● **Source data**:
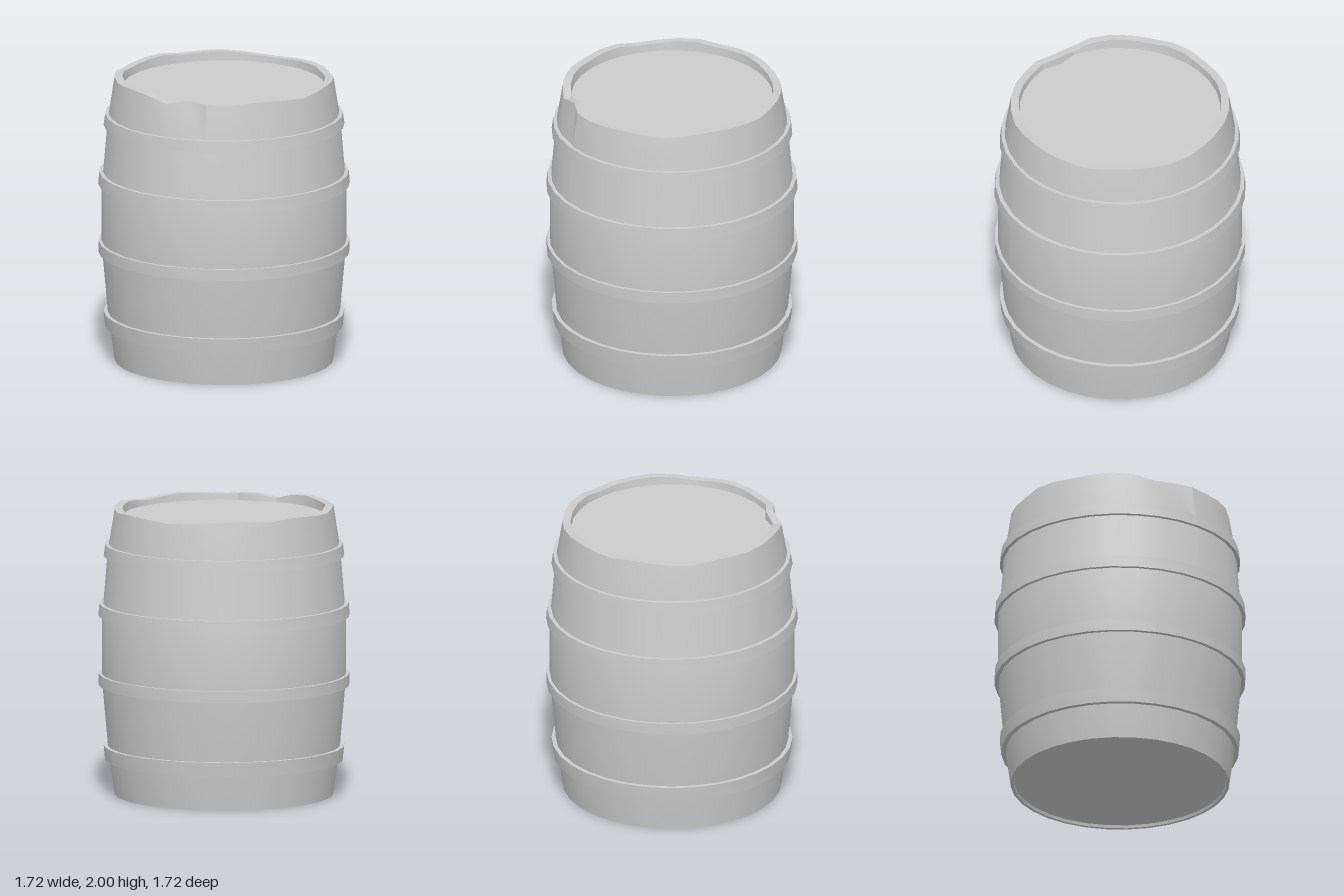
import * as THREE from 'three';
import { toCreasedNormals } from 'three/addons/utils/BufferGeometryUtils.js';

const SIDES = 32;
const material = new THREE.MeshStandardMaterial({ color: 0xcccccc });

// Worn rim: height of each rim corner, going from +x towards +z
const RIM = [
  1.985, 1.985, 1.97, 1.98, 1.985, 1.99, 1.98, 1.965,
  1.975, 1.985, 1.98, 1.97, 1.975, 1.985, 1.955, 1.99,
  2.0, 1.995, 1.99, 2.0, 2.0, 1.98, 1.985, 1.995,
  2.0, 1.985, 1.99, 1.995, 1.985, 1.975, 1.97, 1.98,
];
const CHIP = 13; // rim corner that is dented inwards

function lathe(name, profile, deform) {
  const geometry = new THREE.LatheGeometry(profile.map(([r, y]) => new THREE.Vector2(r, y)), SIDES);
  if (deform) deform(geometry.attributes.position);
  const mesh = new THREE.Mesh(toCreasedNormals(geometry, 0.45), material);
  mesh.name = name;
  return mesh;
}

// Uneven top edge and the dent
function wearRim(position) {
  for (let i = 0; i < position.count; i++) {
    const x = position.getX(i), y = position.getY(i), z = position.getZ(i);
    if (y < 1.9 || Math.hypot(x, z) < 0.5) continue;
    const k = (Math.round(Math.atan2(z, x) / (Math.PI * 2) * SIDES) + SIDES) % SIDES;
    const s = k === CHIP ? 0.945 : 1;
    position.setXYZ(i, x * s, y > 1.95 ? RIM[k] : y, z * s);
  }
}

export function createModel() {
  const barrel = new THREE.Group();
  barrel.name = 'barrel';

  // Bulging staves, recessed bottom and sunken lid in one closed shell
  barrel.add(lathe('staves', [
    [0, 0.02], [0.725, 0.02], [0.73, 0], [0.75, 0],
    [0.795, 0.33], [0.835, 0.78], [0.838, 0.84], [0.838, 1.24],
    [0.832, 1.28], [0.797, 1.69], [0.75, 2],
    [0.695, 2], [0.69, 1.93], [0, 1.93],
  ], wearRim));

  // Hoops: bottom y, top y, bottom radius, top radius
  const hoops = [
    ['bottomHoop', 0.24, 0.34, 0.815, 0.825],
    ['lowerHoop', 0.76, 0.84, 0.86, 0.86],
    ['upperHoop', 1.24, 1.325, 0.862, 0.855],
    ['topHoop', 1.655, 1.735, 0.825, 0.815],
  ];
  for (const [name, y0, y1, r0, r1] of hoops) {
    barrel.add(lathe(name, [[r0 - 0.06, y0], [r0, y0], [r1, y1], [r1 - 0.06, y1]]));
  }
  return barrel;
}
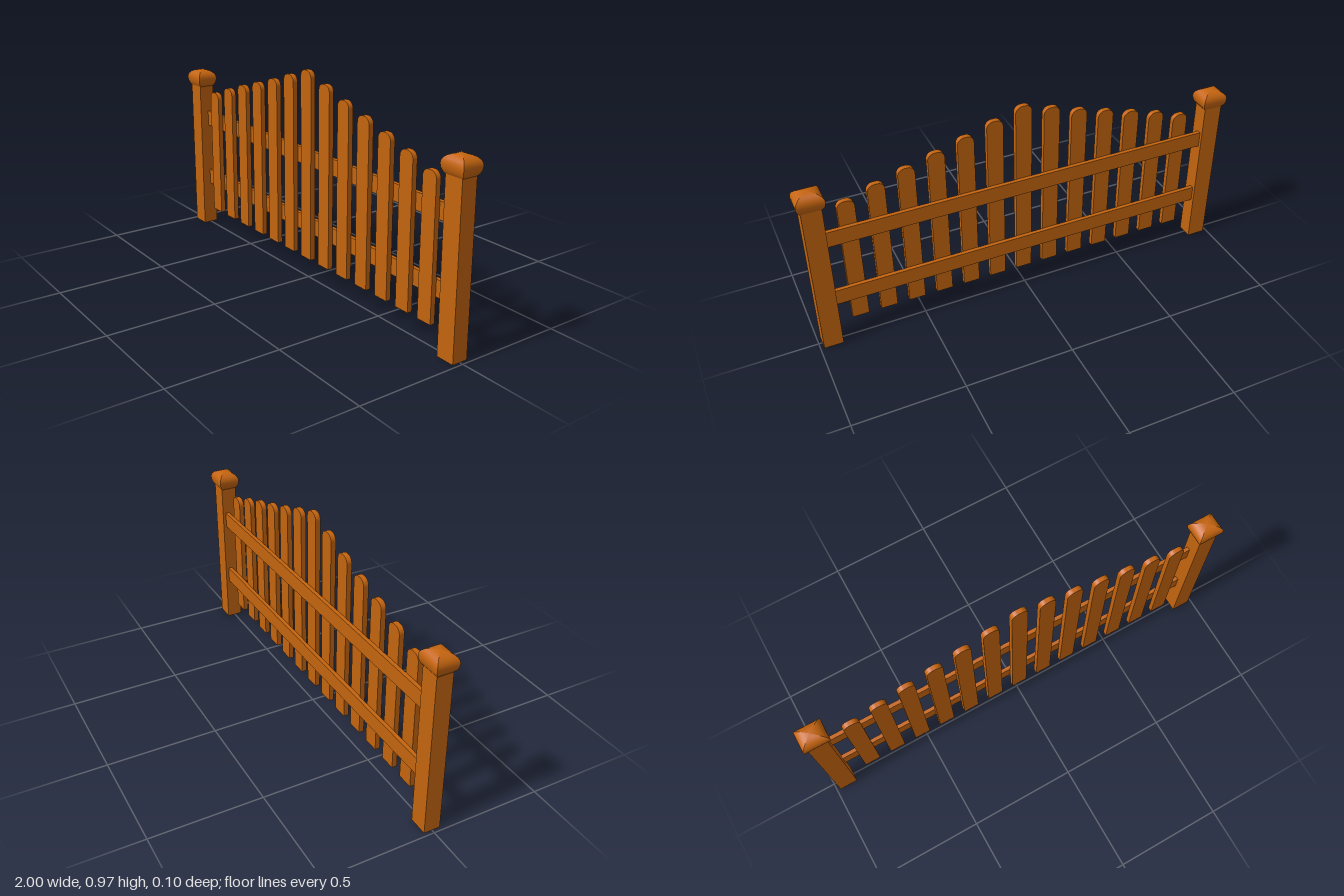
import * as THREE from 'three';
import { mergeGeometries } from 'three/addons/utils/BufferGeometryUtils.js';

const wood = new THREE.MeshStandardMaterial({ color: 0xc4640f });
wood.name = 'warm brown wood';

function addMesh(parent, name, geometry, x = 0, y = 0, z = 0) {
  const mesh = new THREE.Mesh(geometry, wood);
  mesh.name = name;
  mesh.position.set(x, y, z);
  parent.add(mesh);
}

// Flat board with rounded top corners, standing on y = 0
function picketGeometry(width, height, depth) {
  const h = width / 2, r = 0.031;
  const s = new THREE.Shape();
  s.moveTo(-h, 0);
  s.lineTo(h, 0);
  s.lineTo(h, height - r);
  s.absarc(h - r, height - r, r, 0, Math.PI / 2);
  s.absarc(-h + r, height - r, r, Math.PI / 2, Math.PI);
  s.closePath();
  return new THREE.ExtrudeGeometry(s, { depth, bevelEnabled: false, curveSegments: 5 });
}

// Domed cap with a four-sided plan: each side is smooth up its curve, with sharp hips between
function capGeometry(halfX, halfZ) {
  const profile = [
    [0.73, 0.738], [0.87, 0.748], [0.96, 0.761], [1, 0.776], [0.97, 0.789],
    [0.87, 0.8], [0.7, 0.809], [0.48, 0.815], [0.25, 0.818], [0, 0.819],
  ].map(([r, y]) => new THREE.Vector2(r * Math.SQRT2, y));
  const sides = [];
  for (let i = 0; i < 4; i++) {
    const side = new THREE.LatheGeometry(profile, 1, Math.PI / 4 + i * Math.PI / 2, Math.PI / 2);
    side.scale(halfX, 1, halfZ);
    side.computeVertexNormals();
    sides.push(side);
  }
  return mergeGeometries(sides);
}

export function createModel() {
  const fence = new THREE.Group();
  fence.name = 'fence';

  // End posts with caps
  const cap = capGeometry(0.06, 0.05);
  for (const [side, x] of [['left', 0.94], ['right', -0.94]]) {
    const post = new THREE.Group();
    post.name = side + 'Post';
    post.position.x = x;
    addMesh(post, 'postShaft', new THREE.BoxGeometry(0.087, 0.75, 0.074), 0, 0.375, 0);
    addMesh(post, 'postCap', cap);
    fence.add(post);
  }

  // Horizontal rails behind the pickets
  for (const [name, y] of [['lowerRail', 0.253], ['upperRail', 0.57]]) {
    addMesh(fence, name, new THREE.BoxGeometry(1.82, 0.075, 0.018), 0, y, -0.013);
  }

  // Pickets, rising step by step towards the middle
  const tops = [0.97, 0.93, 0.887, 0.848, 0.81, 0.77, 0.725];
  for (let i = -6; i <= 6; i++) {
    addMesh(fence, 'picket', picketGeometry(0.075, tops[Math.abs(i)] - 0.1, 0.023),
      i * 0.1318 + 0.005, 0.1, -0.004);
  }
  return fence;
}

● **What is needed**: The answer must be the full listing, restated word for word, with no pictures in it.

● **Problem solution**:
import * as THREE from 'three';
import { toCreasedNormals } from 'three/addons/utils/BufferGeometryUtils.js';

const SIDES = 32;
const material = new THREE.MeshStandardMaterial({ color: 0xcccccc });

// Worn rim: height of each rim corner, going from +x towards +z
const RIM = [
  1.985, 1.985, 1.97, 1.98, 1.985, 1.99, 1.98, 1.965,
  1.975, 1.985, 1.98, 1.97, 1.975, 1.985, 1.955, 1.99,
  2.0, 1.995, 1.99, 2.0, 2.0, 1.98, 1.985, 1.995,
  2.0, 1.985, 1.99, 1.995, 1.985, 1.975, 1.97, 1.98,
];
const CHIP = 13; // rim corner that is dented inwards

function lathe(name, profile, deform) {
  const geometry = new THREE.LatheGeometry(profile.map(([r, y]) => new THREE.Vector2(r, y)), SIDES);
  if (deform) deform(geometry.attributes.position);
  const mesh = new THREE.Mesh(toCreasedNormals(geometry, 0.45), material);
  mesh.name = name;
  return mesh;
}

// Uneven top edge and the dent
function wearRim(position) {
  for (let i = 0; i < position.count; i++) {
    const x = position.getX(i), y = position.getY(i), z = position.getZ(i);
    if (y < 1.9 || Math.hypot(x, z) < 0.5) continue;
    const k = (Math.round(Math.atan2(z, x) / (Math.PI * 2) * SIDES) + SIDES) % SIDES;
    const s = k === CHIP ? 0.945 : 1;
    position.setXYZ(i, x * s, y > 1.95 ? RIM[k] : y, z * s);
  }
}

export function createModel() {
  const barrel = new THREE.Group();
  barrel.name = 'barrel';

  // Bulging staves, recessed bottom and sunken lid in one closed shell
  barrel.add(lathe('staves', [
    [0, 0.02], [0.725, 0.02], [0.73, 0], [0.75, 0],
    [0.795, 0.33], [0.835, 0.78], [0.838, 0.84], [0.838, 1.24],
    [0.832, 1.28], [0.797, 1.69], [0.75, 2],
    [0.695, 2], [0.69, 1.93], [0, 1.93],
  ], wearRim));

  // Hoops: bottom y, top y, bottom radius, top radius
  const hoops = [
    ['bottomHoop', 0.24, 0.34, 0.815, 0.825],
    ['lowerHoop', 0.76, 0.84, 0.86, 0.86],
    ['upperHoop', 1.24, 1.325, 0.862, 0.855],
    ['topHoop', 1.655, 1.735, 0.825, 0.815],
  ];
  for (const [name, y0, y1, r0, r1] of hoops) {
    barrel.add(lathe(name, [[r0 - 0.06, y0], [r0, y0], [r1, y1], [r1 - 0.06, y1]]));
  }
  return barrel;
}
import * as THREE from 'three';
import { mergeGeometries } from 'three/addons/utils/BufferGeometryUtils.js';

const wood = new THREE.MeshStandardMaterial({ color: 0xc4640f });
wood.name = 'warm brown wood';

function addMesh(parent, name, geometry, x = 0, y = 0, z = 0) {
  const mesh = new THREE.Mesh(geometry, wood);
  mesh.name = name;
  mesh.position.set(x, y, z);
  parent.add(mesh);
}

// Flat board with rounded top corners, standing on y = 0
function picketGeometry(width, height, depth) {
  const h = width / 2, r = 0.031;
  const s = new THREE.Shape();
  s.moveTo(-h, 0);
  s.lineTo(h, 0);
  s.lineTo(h, height - r);
  s.absarc(h - r, height - r, r, 0, Math.PI / 2);
  s.absarc(-h + r, height - r, r, Math.PI / 2, Math.PI);
  s.closePath();
  return new THREE.ExtrudeGeometry(s, { depth, bevelEnabled: false, curveSegments: 5 });
}

// Domed cap with a four-sided plan: each side is smooth up its curve, with sharp hips between
function capGeometry(halfX, halfZ) {
  const profile = [
    [0.73, 0.738], [0.87, 0.748], [0.96, 0.761], [1, 0.776], [0.97, 0.789],
    [0.87, 0.8], [0.7, 0.809], [0.48, 0.815], [0.25, 0.818], [0, 0.819],
  ].map(([r, y]) => new THREE.Vector2(r * Math.SQRT2, y));
  const sides = [];
  for (let i = 0; i < 4; i++) {
    const side = new THREE.LatheGeometry(profile, 1, Math.PI / 4 + i * Math.PI / 2, Math.PI / 2);
    side.scale(halfX, 1, halfZ);
    side.computeVertexNormals();
    sides.push(side);
  }
  return mergeGeometries(sides);
}

export function createModel() {
  const fence = new THREE.Group();
  fence.name = 'fence';

  // End posts with caps
  const cap = capGeometry(0.06, 0.05);
  for (const [side, x] of [['left', 0.94], ['right', -0.94]]) {
    const post = new THREE.Group();
    post.name = side + 'Post';
    post.position.x = x;
    addMesh(post, 'postShaft', new THREE.BoxGeometry(0.087, 0.75, 0.074), 0, 0.375, 0);
    addMesh(post, 'postCap', cap);
    fence.add(post);
  }

  // Horizontal rails behind the pickets
  for (const [name, y] of [['lowerRail', 0.253], ['upperRail', 0.57]]) {
    addMesh(fence, name, new THREE.BoxGeometry(1.82, 0.075, 0.018), 0, y, -0.013);
  }

  // Pickets, rising step by step towards the middle
  const tops = [0.97, 0.93, 0.887, 0.848, 0.81, 0.77, 0.725];
  for (let i = -6; i <= 6; i++) {
    addMesh(fence, 'picket', picketGeometry(0.075, tops[Math.abs(i)] - 0.1, 0.023),
      i * 0.1318 + 0.005, 0.1, -0.004);
  }
  return fence;
}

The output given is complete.